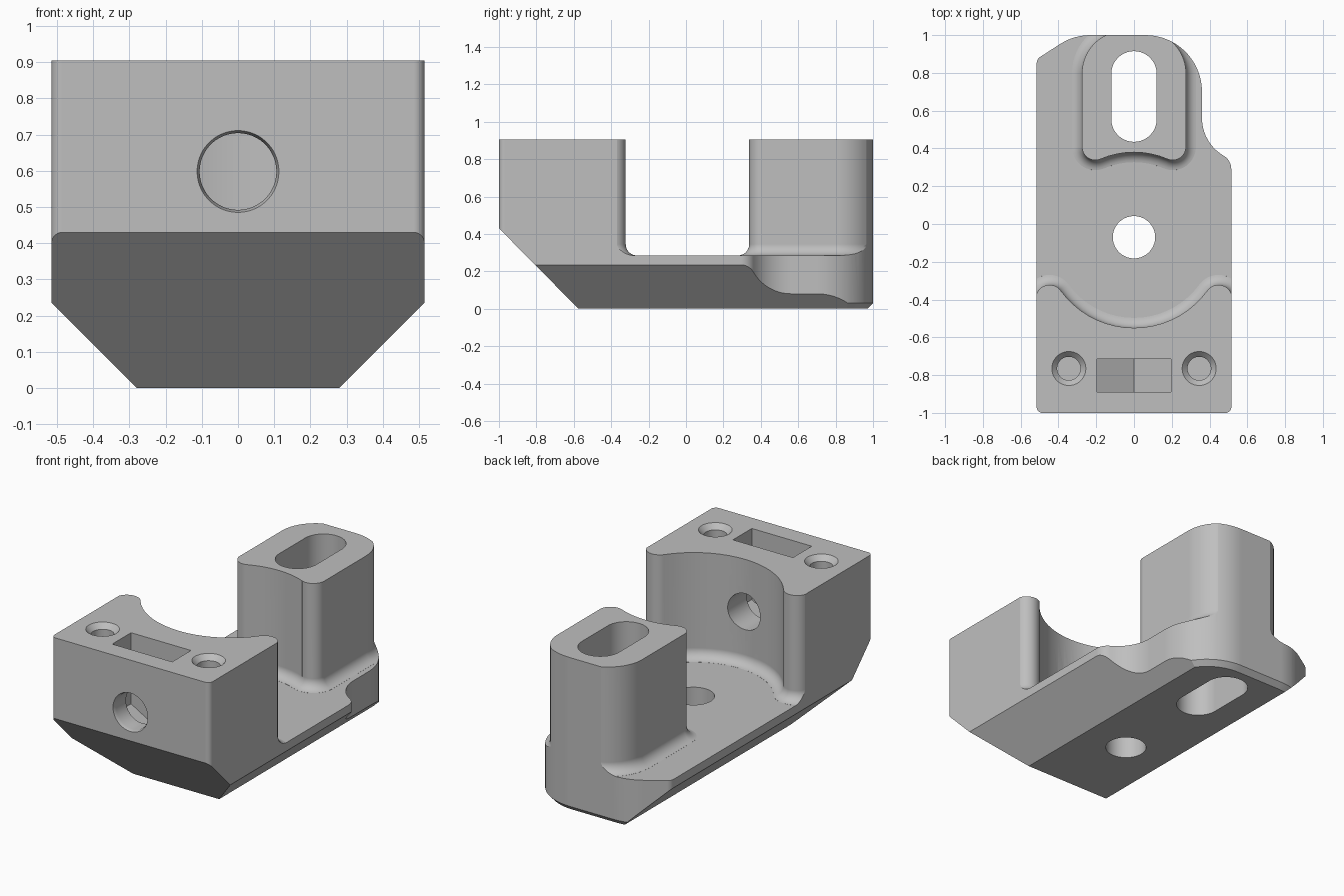
import bpy, bmesh
from math import radians, sin, cos, pi, ceil
from mathutils import Matrix

cube = bpy.data.objects.get("Cube")
if cube:
    bpy.data.objects.remove(cube, do_unlink=True)

TOP, PLATE, FILLET = 0.905, 0.285, 0.06
FRONT = Matrix.Rotation(pi / 2, 4, 'X')      # turns local +z to the front (-y)


def outline(arcs, d=0.0):
    """Chain of arcs (cx, cy, r, start, end) joined by lines, offset outward by d."""
    pts = []
    for cx, cy, r, a, b in arcs:
        r = max(r + (d if b > a else -d), 0.001)
        n = max(2, ceil(abs(b - a) / 6))
        for i in range(n + 1):
            t = radians(a + (b - a) * i / n)
            p = (cx + r * cos(t), cy + r * sin(t))
            if not pts or abs(p[0] - pts[-1][0]) + abs(p[1] - pts[-1][1]) > 1e-4:
                pts.append(p)
    return pts


def loft(name, sections, matrix=None, planes=()):
    """Solid through stacked (z, points) sections, trimmed by planes."""
    bm = bmesh.new()
    rings = [[bm.verts.new((x, y, z)) for x, y in pts] for z, pts in sections]
    n = len(rings[0])
    for lo, hi in zip(rings, rings[1:]):
        for i in range(n):
            j = (i + 1) % n
            bm.faces.new((lo[i], lo[j], hi[j], hi[i]))
    bm.faces.new(rings[0][::-1])
    bm.faces.new(rings[-1])
    bmesh.ops.remove_doubles(bm, verts=bm.verts, dist=1e-5)
    for co, no in planes:
        bmesh.ops.bisect_plane(bm, geom=bm.verts[:] + bm.edges[:] + bm.faces[:],
                               plane_co=co, plane_no=no, clear_outer=True)
        bmesh.ops.holes_fill(bm, edges=[e for e in bm.edges if e.is_boundary], sides=0)
    if matrix:
        bm.transform(matrix)
    bmesh.ops.recalc_face_normals(bm, faces=bm.faces)
    mesh = bpy.data.meshes.new(name)
    bm.to_mesh(mesh)
    bm.free()
    ob = bpy.data.objects.new(name, mesh)
    bpy.context.collection.objects.link(ob)
    return ob


def stack(name, arcs, levels, **kw):
    return loft(name, [(z, outline(arcs, d)) for z, d in levels], **kw)


def circle(x, y, r):
    return [(x, y, r, 0, 354)]


def flared(name, arcs):
    """Upright with a rounded fillet where it meets the plate."""
    levels = [(0.1, FILLET)]
    for i in range(11):
        t = 0.12 + (pi / 2 - 0.12) * i / 10
        levels.append((PLATE + FILLET * (1 - cos(t)), FILLET * (1 - sin(t))))
    return stack(name, arcs, levels + [(1.0, 0)])


def combine(body, other, operation):
    mod = body.modifiers.new("combine", 'BOOLEAN')
    mod.operation, mod.solver, mod.object = operation, 'EXACT', other
    bpy.context.view_layer.objects.active = body
    bpy.ops.object.modifier_apply(modifier=mod.name)
    bpy.data.objects.remove(other, do_unlink=True)


# base plate, oversize until trimmed
body = loft("clamp_bracket", [(z, [(-0.8, -1.3), (0.8, -1.3), (0.8, 1.3), (-0.8, 1.3)])
                              for z in (-0.1, PLATE)])

# rear post with concave front face
post = [(0.205, 0.408, 0.07, 246.8, 360), (0.055, 0.8, 0.22, 0, 90),
        (-0.055, 0.8, 0.22, 90, 180), (-0.205, 0.408, 0.07, 180, 293.2),
        (0, -0.07, 0.45, 113.2, 66.8)]
combine(body, flared("rear_post", post), 'UNION')

# front block with round scoop and two rounded horns
block = [(0.447, -1.2, 0.0727, -90, 0), (0.447, -0.395, 0.0727, 0, 144),
         (0, -0.07, 0.48, -36, -144),
         (-0.447, -0.395, 0.0727, 36, 180), (-0.447, -1.2, 0.0727, 180, 270)]
combine(body, flared("front_block", block), 'UNION')

# outer shape with the slanted underside
rim = [(0.485, -0.97, 0.03, -90, 0), (0.435, 0.292, 0.08, 0, 60),
       (0.59, 0.5605, 0.23, 240, 180), (0.06, 0.7, 0.3, 0, 90),
       (-0.23, 0.7, 0.3, 90, 122.7), (-0.475, 0.851, 0.04, 122.7, 180),
       (-0.485, -0.97, 0.03, 180, 270)]
slants = [((0.28, 0, 0), (1, 0, -1)), ((-0.28, 0, 0), (-1, 0, -1)),
          ((0, -0.575, 0), (0, -0.43, -0.425))]
combine(body, stack("outer_shape", rim, [(0, -0.028), (0.03, 0), (TOP, 0)],
                    planes=slants), 'INTERSECT')

# long slot through the post, round hole through the plate
slot = [(0, 0.795, 0.12, 0, 180), (0, 0.555, 0.12, 180, 360)]
combine(body, stack("post_slot", slot, [(-0.2, 0), (1.2, 0)]), 'DIFFERENCE')
combine(body, stack("plate_hole", circle(0, -0.07, 0.112), [(-0.2, 0), (0.6, 0)]), 'DIFFERENCE')

# countersunk blind holes in the block top
for x in (-0.345, 0.345):
    combine(body, stack("screw_hole", circle(x, -0.765, 0.062),
                        [(0.55, 0), (TOP - 0.03, 0), (TOP, 0.028), (TOP + 0.03, 0.056)]),
            'DIFFERENCE')

# nut pocket with pointed floor, and bolt hole from the front
nut = [(0, 0.375), (0.195, 0.487), (0.195, 1.0), (-0.195, 1.0), (-0.195, 0.487)]
combine(body, loft("nut_pocket", [(0.715, nut), (0.89, nut)], matrix=FRONT), 'DIFFERENCE')
combine(body, stack("bolt_hole", circle(0, 0.598, 0.106),
                    [(0.3, 0), (0.98, 0), (1.0, 0.007), (1.02, 0.014)], matrix=FRONT),
        'DIFFERENCE')

# plain grey finish, smooth curves and crisp edges
grey = bpy.data.materials.new("grey")
grey.use_nodes = True
colour = (0.52, 0.52, 0.52, 1)
grey.diffuse_color = colour
grey.node_tree.nodes["Principled BSDF"].inputs["Base Color"].default_value = colour
body.data.materials.clear()
body.data.materials.append(grey)
for face in body.data.polygons:
    face.material_index = 0
bpy.ops.object.select_all(action='DESELECT')
body.select_set(True)
bpy.context.view_layer.objects.active = body
bpy.ops.object.shade_smooth_by_angle(angle=radians(20))
body.modifiers.new("clean_shading", 'WEIGHTED_NORMAL').keep_sharp = True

**Work order**. Give back, word for word, only the lines above from the line holding "n = len(rings[0])" to the line holding "for co, no in", both included.

**Answer for the task**.
    n = len(rings[0])
    for lo, hi in zip(rings, rings[1:]):
        for i in range(n):
            j = (i + 1) % n
            bm.faces.new((lo[i], lo[j], hi[j], hi[i]))
    bm.faces.new(rings[0][::-1])
    bm.faces.new(rings[-1])
    bmesh.ops.remove_doubles(bm, verts=bm.verts, dist=1e-5)
    for co, no in planes:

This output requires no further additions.